This paper addresses the question of extracting "air traffic complexity" from given aircraft position and speed data. Airspace complexity aims at describing "how difficult" a given aircraft configuration is, from the standpoint of the air traffic controller working with or without aiding devices. In this paper, we attempt to find "airspace transforms", that is, maps from airspace configurations to graphics that extract and clearly display the state of the system relative to some measure of risk. Building on system-Theoretic concepts, fast optimization tools and the seminal work of John Andrews (Lincoln Laboratory), we propose a set of possible airspace transforms that appear to achieve this goal. We discuss how such transforms might be useful as decision aids. We also postulate scalar measures of "air traffic complexity" and illustrate our approach on a few examples.
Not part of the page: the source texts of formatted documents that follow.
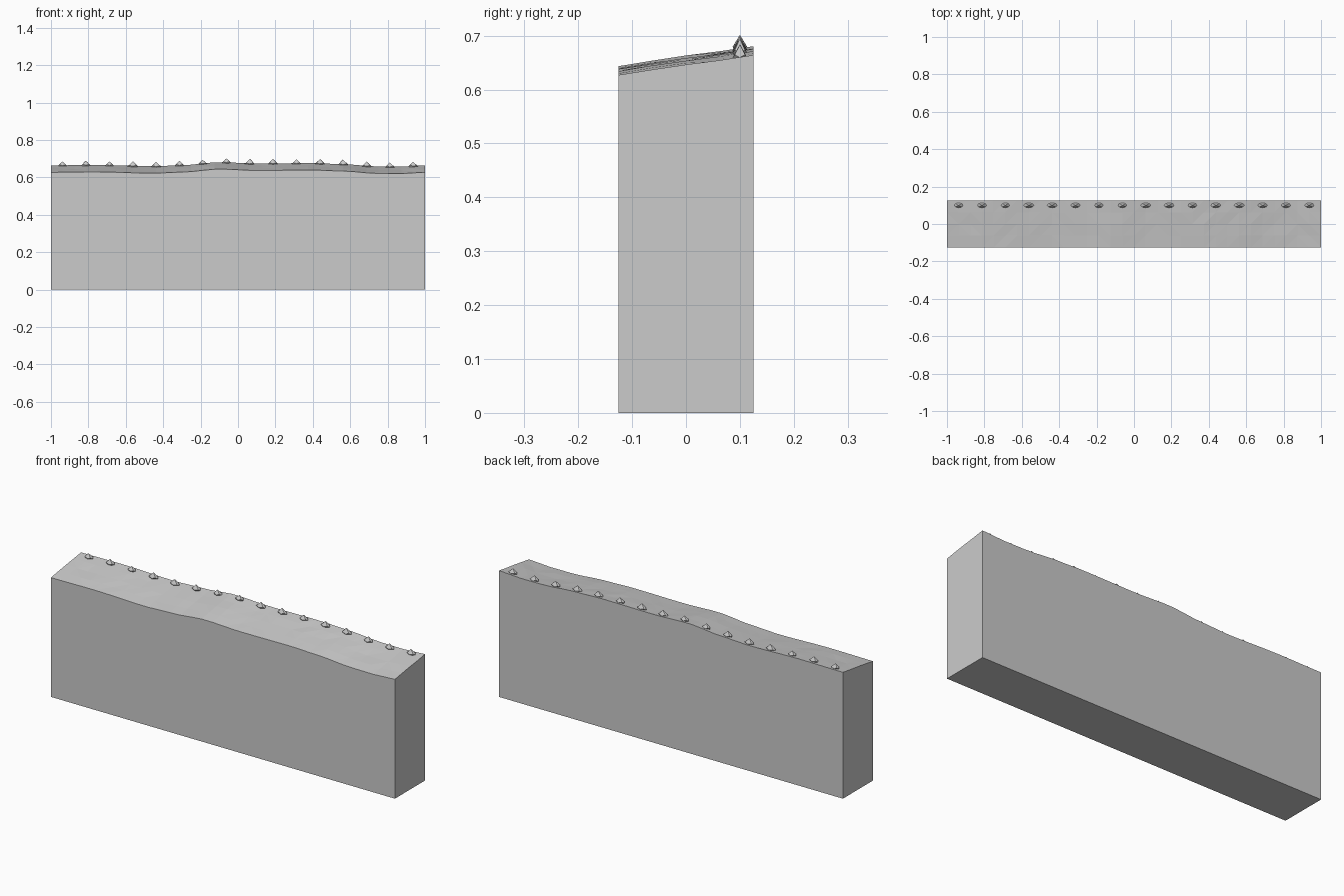
import bpy, bmesh, math, random
from mathutils import noise, Vector

if "Cube" in bpy.data.objects:
    bpy.data.objects.remove(bpy.data.objects["Cube"])

random.seed(4)
HALF_X, HALF_Y = 1.0, 0.125
NX, NY = 32, 4

# heights along the front top edge
PROFILE = [(-1, .627), (-.75, .629), (-.45, .622), (-.3, .628), (-.1, .644), (.1, .637),
           (.4, .639), (.55, .634), (.75, .621), (.87, .620), (1, .627)]


def edge_height(x):
    for (x0, z0), (x1, z1) in zip(PROFILE, PROFILE[1:]):
        if x <= x1:
            t = (x - x0) / (x1 - x0)
            return z0 + (z1 - z0) * t * t * (3 - 2 * t)
    return PROFILE[-1][1]


def ground(x, y):
    bump = noise.noise(Vector((x * 9, y * 14, 2.3))) * .0025
    if abs(y) > HALF_Y - .01:
        bump = 0
    return edge_height(x) + (y + HALF_Y) * .148 + bump


def material(name, value):
    m = bpy.data.materials.new(name)
    m.diffuse_color = (value, value, value, 1)
    m.use_nodes = True
    m.node_tree.nodes["Principled BSDF"].inputs["Base Color"].default_value = m.diffuse_color
    return m


grey = material("plain grey", .60)


def add_object(name, bm):
    bmesh.ops.recalc_face_normals(bm, faces=bm.faces)
    me = bpy.data.meshes.new(name)
    bm.to_mesh(me)
    bm.free()
    me.materials.append(grey)
    ob = bpy.data.objects.new(name, me)
    bpy.context.collection.objects.link(ob)
    return ob


# solid block with an uneven, sloping top
bm = bmesh.new()
bmesh.ops.create_grid(bm, x_segments=NX, y_segments=NY, size=1)
for v in bm.verts:
    v.co.x *= HALF_X
    v.co.y *= HALF_Y
    v.co.z = ground(v.co.x, v.co.y)
bmesh.ops.triangulate(bm, faces=bm.faces[:])
rim = [e for e in bm.edges if e.is_boundary]
skirt = bmesh.ops.extrude_edge_only(bm, edges=rim)["geom"]
for v in skirt:
    if isinstance(v, bmesh.types.BMVert):
        v.co.z = 0
bmesh.ops.holes_fill(bm, edges=[e for e in bm.edges if e.is_boundary], sides=0)
add_object("ground_block", bm)

# row of small pointed tufts near the back edge
for i in range(16):
    x, y = -.9375 + i * .125, .1
    z = ground(x, y)
    s = random.uniform(.85, 1.08)
    bm = bmesh.new()
    rings = []
    for rx, ry, h in ((.017, .008, -.006), (.026 * s, .0135, .004)):
        rings.append([bm.verts.new((x + rx * math.cos(k * math.pi / 4),
                                    y + ry * math.sin(k * math.pi / 4),
                                    z + h + (.003 if k % 2 else -.002)))
                      for k in range(8)])
    tip = bm.verts.new((x + random.uniform(-.003, .003), y, z + .027 * s))
    bm.faces.new(rings[0])
    for k in range(8):
        n = (k + 1) % 8
        bm.faces.new((rings[0][k], rings[0][n], rings[1][n], rings[1][k]))
        bm.faces.new((rings[1][k], rings[1][n], tip))
    add_object("tuft_%02d" % (i + 1), bm)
|Original language||English (US)|
|Title of host publication||44th Annual Allerton Conference on Communication, Control, and Computing 2006|
|Publisher||University of Illinois at Urbana-Champaign, Coordinated Science Laboratory and Department of Computer and Electrical Engineering|
|Number of pages||6|
|State||Published - Jan 1 2006|